Look through the material below for "data". Copy every line that contains it.

───── Information supplied ─────

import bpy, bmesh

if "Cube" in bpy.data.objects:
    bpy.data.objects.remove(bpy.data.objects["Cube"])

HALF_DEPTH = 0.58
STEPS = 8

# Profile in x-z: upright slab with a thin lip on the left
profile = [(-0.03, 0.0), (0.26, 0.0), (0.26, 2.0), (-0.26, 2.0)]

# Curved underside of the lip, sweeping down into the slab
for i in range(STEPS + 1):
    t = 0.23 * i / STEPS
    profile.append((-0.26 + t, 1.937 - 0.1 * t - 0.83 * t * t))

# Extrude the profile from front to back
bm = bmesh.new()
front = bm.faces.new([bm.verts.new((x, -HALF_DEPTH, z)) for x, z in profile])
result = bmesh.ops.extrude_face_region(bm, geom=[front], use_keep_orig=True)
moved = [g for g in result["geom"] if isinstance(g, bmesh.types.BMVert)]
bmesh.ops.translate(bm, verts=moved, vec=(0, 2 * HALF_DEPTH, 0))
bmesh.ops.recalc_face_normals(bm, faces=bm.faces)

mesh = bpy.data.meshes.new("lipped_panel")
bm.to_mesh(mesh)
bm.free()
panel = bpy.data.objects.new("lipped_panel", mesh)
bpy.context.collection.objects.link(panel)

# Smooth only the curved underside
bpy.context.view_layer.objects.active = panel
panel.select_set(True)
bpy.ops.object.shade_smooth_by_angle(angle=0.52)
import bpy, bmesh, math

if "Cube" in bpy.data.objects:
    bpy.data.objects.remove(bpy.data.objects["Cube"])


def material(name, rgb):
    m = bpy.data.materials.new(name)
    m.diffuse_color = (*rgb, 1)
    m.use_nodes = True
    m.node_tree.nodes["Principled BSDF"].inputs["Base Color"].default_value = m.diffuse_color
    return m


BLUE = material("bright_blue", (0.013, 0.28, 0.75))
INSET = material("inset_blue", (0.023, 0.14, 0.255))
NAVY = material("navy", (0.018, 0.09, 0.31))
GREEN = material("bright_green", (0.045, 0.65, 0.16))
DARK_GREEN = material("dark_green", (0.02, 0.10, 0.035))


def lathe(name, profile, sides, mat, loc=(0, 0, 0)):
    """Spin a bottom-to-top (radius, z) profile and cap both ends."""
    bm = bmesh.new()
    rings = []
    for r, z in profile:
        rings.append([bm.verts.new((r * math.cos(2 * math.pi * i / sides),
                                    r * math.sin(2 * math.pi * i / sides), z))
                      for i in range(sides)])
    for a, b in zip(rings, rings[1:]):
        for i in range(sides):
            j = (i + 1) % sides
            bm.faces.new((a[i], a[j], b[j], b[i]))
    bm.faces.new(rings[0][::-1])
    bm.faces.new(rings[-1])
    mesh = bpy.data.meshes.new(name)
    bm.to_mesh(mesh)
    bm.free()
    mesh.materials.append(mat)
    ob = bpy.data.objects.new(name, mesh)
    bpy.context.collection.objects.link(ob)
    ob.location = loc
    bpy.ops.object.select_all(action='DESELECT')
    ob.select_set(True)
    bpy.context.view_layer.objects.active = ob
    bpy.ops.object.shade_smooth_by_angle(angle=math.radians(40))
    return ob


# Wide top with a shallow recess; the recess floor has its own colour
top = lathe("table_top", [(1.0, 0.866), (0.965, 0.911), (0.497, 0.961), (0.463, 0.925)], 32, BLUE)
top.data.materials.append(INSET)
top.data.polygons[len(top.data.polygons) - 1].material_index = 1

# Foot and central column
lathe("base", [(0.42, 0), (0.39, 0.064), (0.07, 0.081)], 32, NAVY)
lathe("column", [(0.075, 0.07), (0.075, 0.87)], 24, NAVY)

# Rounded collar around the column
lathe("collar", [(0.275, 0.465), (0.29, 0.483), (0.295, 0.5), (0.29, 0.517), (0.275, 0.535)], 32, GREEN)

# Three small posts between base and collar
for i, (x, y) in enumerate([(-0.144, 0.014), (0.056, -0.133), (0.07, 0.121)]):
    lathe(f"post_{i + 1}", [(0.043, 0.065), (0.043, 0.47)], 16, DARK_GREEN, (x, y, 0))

─────

*Task output:*
if "Cube" in bpy.data.objects:
    bpy.data.objects.remove(bpy.data.objects["Cube"])
mesh = bpy.data.meshes.new("lipped_panel")
panel = bpy.data.objects.new("lipped_panel", mesh)
if "Cube" in bpy.data.objects:
    bpy.data.objects.remove(bpy.data.objects["Cube"])
    m = bpy.data.materials.new(name)
    mesh = bpy.data.meshes.new(name)
    ob = bpy.data.objects.new(name, mesh)
top.data.materials.append(INSET)
top.data.polygons[len(top.data.polygons) - 1].material_index = 1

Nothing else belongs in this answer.